(Data for this task Opens)

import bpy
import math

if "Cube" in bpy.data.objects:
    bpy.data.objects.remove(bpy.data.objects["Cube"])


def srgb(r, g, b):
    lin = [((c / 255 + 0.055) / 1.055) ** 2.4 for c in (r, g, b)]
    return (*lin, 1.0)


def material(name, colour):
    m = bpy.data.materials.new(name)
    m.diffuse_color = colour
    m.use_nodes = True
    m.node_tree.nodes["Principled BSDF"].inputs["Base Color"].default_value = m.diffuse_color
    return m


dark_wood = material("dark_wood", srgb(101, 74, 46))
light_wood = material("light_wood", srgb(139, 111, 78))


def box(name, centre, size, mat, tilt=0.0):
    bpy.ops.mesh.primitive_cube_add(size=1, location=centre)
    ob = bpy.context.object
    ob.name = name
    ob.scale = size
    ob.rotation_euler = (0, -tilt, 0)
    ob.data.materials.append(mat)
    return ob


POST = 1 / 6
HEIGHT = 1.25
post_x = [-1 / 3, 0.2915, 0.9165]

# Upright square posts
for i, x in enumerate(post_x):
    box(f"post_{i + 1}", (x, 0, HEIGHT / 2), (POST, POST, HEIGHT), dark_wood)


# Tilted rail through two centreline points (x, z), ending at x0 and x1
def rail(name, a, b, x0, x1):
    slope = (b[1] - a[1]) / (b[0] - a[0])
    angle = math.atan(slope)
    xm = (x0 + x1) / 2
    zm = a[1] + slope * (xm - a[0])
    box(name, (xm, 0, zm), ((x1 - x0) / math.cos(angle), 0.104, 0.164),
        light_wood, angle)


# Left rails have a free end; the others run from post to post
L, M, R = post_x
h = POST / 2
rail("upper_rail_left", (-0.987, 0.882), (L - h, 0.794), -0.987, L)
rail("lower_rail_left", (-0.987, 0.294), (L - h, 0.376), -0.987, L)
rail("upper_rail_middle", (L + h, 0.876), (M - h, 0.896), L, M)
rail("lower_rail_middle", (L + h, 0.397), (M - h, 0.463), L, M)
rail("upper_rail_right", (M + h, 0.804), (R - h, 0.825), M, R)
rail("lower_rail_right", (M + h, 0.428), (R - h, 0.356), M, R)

(Data for this task Closes)
(Data for this task Opens)

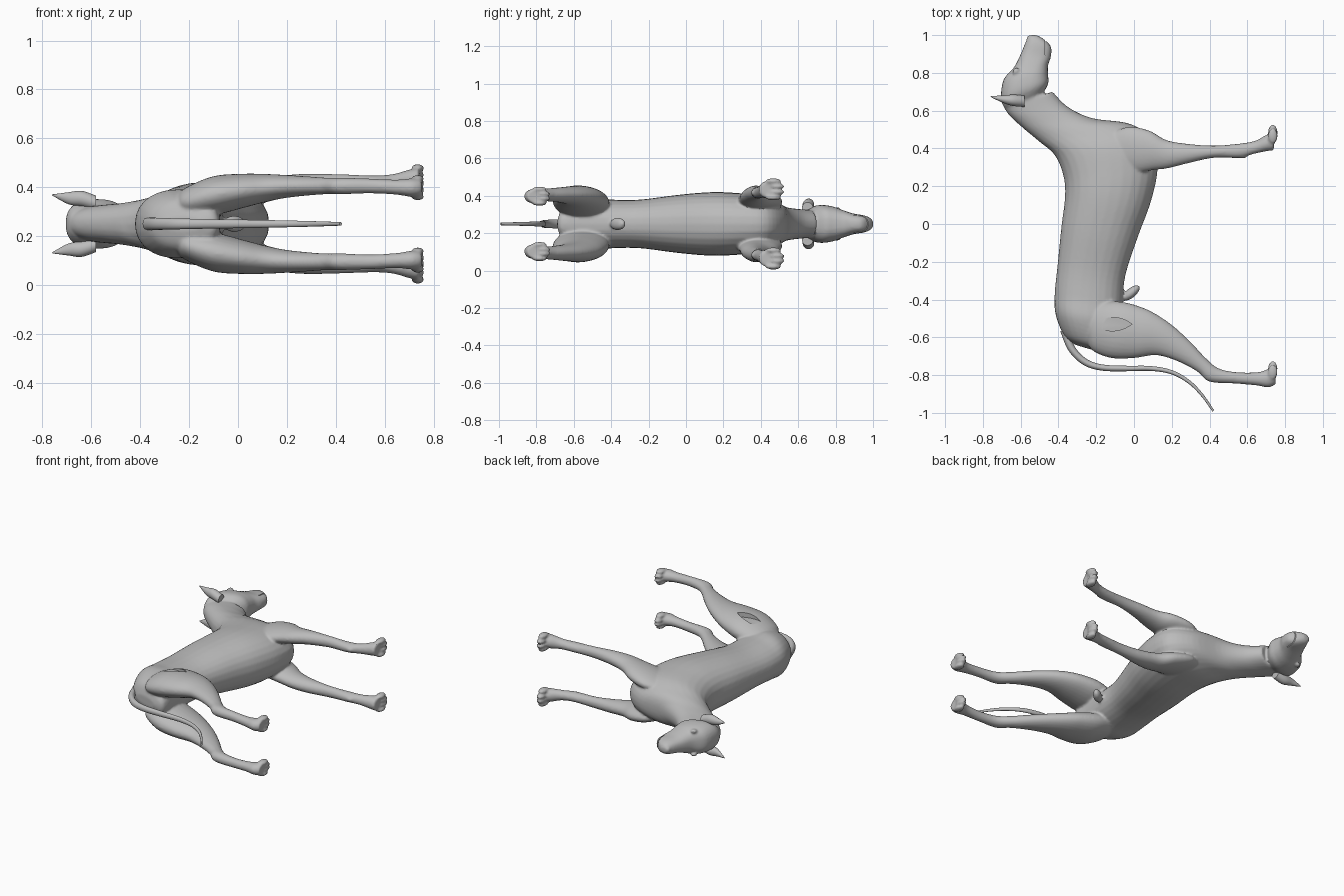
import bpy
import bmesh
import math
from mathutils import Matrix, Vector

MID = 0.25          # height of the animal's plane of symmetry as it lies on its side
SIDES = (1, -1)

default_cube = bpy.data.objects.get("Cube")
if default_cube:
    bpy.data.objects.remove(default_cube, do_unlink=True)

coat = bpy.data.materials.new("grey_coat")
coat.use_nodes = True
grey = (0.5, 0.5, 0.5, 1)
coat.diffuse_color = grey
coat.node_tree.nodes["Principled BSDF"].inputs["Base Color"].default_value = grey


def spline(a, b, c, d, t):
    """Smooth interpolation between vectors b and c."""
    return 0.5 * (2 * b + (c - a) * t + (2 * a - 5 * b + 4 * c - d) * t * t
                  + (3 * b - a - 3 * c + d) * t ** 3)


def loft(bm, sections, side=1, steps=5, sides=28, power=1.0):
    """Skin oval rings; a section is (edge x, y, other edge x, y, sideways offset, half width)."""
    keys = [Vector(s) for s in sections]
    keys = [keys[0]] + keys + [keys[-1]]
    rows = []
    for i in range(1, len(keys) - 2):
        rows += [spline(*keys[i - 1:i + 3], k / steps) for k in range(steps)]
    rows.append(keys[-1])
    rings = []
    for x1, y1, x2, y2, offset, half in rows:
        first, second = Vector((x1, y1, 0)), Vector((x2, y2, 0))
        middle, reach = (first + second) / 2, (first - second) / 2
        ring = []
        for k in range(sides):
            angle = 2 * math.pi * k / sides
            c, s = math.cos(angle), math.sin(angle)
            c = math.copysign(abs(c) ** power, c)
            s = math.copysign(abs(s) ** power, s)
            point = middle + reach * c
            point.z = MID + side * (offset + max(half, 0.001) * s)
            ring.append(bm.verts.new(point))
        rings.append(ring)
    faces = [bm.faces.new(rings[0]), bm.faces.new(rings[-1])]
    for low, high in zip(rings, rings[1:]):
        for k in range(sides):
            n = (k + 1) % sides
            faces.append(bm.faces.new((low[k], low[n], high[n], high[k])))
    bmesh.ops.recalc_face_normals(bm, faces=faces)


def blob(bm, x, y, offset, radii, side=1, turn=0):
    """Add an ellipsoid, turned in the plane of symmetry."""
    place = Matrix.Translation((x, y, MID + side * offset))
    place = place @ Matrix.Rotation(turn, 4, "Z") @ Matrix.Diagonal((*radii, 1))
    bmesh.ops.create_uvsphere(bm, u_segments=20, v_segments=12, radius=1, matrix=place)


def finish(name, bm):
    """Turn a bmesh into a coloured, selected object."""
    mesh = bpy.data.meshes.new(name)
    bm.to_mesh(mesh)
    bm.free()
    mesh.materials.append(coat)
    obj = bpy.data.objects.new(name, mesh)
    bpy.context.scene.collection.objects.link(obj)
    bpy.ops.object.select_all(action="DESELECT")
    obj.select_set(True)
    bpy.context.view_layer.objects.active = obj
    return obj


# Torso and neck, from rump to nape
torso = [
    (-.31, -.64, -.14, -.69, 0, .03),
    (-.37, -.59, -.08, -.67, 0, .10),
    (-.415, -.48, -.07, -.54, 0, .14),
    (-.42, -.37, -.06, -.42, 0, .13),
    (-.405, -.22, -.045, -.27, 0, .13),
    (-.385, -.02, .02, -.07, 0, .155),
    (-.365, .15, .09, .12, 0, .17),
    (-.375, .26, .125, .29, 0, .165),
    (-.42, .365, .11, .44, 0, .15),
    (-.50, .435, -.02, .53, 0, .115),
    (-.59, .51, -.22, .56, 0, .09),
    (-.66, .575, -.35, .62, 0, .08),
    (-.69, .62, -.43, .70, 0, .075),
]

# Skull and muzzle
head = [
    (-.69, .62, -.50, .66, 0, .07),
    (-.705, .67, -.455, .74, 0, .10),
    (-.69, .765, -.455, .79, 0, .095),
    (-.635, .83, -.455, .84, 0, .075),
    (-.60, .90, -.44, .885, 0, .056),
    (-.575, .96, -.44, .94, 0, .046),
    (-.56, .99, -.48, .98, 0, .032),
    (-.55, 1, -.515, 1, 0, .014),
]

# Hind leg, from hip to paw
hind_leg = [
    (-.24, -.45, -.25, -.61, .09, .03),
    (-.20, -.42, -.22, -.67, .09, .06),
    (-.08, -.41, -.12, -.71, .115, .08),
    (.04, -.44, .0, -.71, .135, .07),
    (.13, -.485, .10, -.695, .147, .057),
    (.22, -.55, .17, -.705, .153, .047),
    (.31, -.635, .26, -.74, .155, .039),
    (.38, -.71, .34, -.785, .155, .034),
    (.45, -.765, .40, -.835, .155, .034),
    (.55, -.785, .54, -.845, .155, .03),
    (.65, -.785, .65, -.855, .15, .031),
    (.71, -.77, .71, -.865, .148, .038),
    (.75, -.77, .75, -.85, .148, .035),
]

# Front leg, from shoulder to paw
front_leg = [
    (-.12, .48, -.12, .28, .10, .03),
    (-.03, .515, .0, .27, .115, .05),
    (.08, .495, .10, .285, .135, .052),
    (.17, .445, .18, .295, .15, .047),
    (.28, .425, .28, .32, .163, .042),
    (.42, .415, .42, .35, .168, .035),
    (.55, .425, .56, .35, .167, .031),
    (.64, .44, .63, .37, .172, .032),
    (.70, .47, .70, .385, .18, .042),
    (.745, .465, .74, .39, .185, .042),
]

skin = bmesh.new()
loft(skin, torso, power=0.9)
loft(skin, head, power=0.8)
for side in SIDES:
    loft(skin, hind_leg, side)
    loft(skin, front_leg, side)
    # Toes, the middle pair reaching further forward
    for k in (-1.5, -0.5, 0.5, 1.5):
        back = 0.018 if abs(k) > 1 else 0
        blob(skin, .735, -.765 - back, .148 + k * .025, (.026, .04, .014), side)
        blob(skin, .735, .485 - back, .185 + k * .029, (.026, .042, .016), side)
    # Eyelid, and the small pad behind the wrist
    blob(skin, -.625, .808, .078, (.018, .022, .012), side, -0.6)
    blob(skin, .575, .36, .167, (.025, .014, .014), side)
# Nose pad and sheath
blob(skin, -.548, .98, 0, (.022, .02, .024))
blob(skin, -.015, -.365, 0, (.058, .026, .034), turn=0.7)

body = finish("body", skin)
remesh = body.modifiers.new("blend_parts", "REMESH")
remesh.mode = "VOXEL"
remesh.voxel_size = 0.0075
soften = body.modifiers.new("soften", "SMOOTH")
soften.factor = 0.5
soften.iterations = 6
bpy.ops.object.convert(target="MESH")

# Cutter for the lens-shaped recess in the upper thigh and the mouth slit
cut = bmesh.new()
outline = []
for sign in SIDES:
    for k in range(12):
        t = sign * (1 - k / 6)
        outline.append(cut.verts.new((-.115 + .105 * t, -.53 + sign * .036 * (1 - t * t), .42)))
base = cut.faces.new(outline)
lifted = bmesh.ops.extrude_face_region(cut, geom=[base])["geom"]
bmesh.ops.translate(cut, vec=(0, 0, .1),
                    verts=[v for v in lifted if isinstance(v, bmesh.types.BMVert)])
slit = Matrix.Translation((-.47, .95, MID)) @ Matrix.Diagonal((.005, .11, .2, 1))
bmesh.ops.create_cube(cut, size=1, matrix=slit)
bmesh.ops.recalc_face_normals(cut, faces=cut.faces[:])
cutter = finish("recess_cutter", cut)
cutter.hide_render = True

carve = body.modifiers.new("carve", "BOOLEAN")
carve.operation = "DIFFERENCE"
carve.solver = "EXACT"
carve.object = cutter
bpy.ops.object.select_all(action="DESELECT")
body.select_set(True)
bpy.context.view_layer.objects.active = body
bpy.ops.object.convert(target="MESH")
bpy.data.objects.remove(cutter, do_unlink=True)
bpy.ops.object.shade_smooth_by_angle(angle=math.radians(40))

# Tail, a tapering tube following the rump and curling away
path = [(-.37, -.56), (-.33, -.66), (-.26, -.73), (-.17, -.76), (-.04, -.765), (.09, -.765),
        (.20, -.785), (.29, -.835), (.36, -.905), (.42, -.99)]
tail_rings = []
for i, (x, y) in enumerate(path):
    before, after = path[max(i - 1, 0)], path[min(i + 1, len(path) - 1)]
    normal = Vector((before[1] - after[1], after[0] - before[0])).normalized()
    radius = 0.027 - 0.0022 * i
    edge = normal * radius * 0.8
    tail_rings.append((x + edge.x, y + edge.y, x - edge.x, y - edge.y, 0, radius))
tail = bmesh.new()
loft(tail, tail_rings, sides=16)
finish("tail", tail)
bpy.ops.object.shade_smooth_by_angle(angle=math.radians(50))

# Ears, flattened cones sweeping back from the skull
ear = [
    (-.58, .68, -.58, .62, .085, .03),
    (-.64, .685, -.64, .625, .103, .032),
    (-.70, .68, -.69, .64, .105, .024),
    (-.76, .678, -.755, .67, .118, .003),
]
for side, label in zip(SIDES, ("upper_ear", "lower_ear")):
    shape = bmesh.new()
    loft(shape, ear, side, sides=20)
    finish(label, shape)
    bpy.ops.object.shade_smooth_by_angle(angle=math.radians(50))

(Data for this task Closes)

Could you set down, word for word, only the lines above from the line with "back = 0.018 if abs(k) > 1 else 0" to the line with "t = sign * (1 - k / 6)", including both?

### The completed task:
        back = 0.018 if abs(k) > 1 else 0
        blob(skin, .735, -.765 - back, .148 + k * .025, (.026, .04, .014), side)
        blob(skin, .735, .485 - back, .185 + k * .029, (.026, .042, .016), side)
    # Eyelid, and the small pad behind the wrist
    blob(skin, -.625, .808, .078, (.018, .022, .012), side, -0.6)
    blob(skin, .575, .36, .167, (.025, .014, .014), side)
# Nose pad and sheath
blob(skin, -.548, .98, 0, (.022, .02, .024))
blob(skin, -.015, -.365, 0, (.058, .026, .034), turn=0.7)

body = finish("body", skin)
remesh = body.modifiers.new("blend_parts", "REMESH")
remesh.mode = "VOXEL"
remesh.voxel_size = 0.0075
soften = body.modifiers.new("soften", "SMOOTH")
soften.factor = 0.5
soften.iterations = 6
bpy.ops.object.convert(target="MESH")

# Cutter for the lens-shaped recess in the upper thigh and the mouth slit
cut = bmesh.new()
outline = []
for sign in SIDES:
    for k in range(12):
        t = sign * (1 - k / 6)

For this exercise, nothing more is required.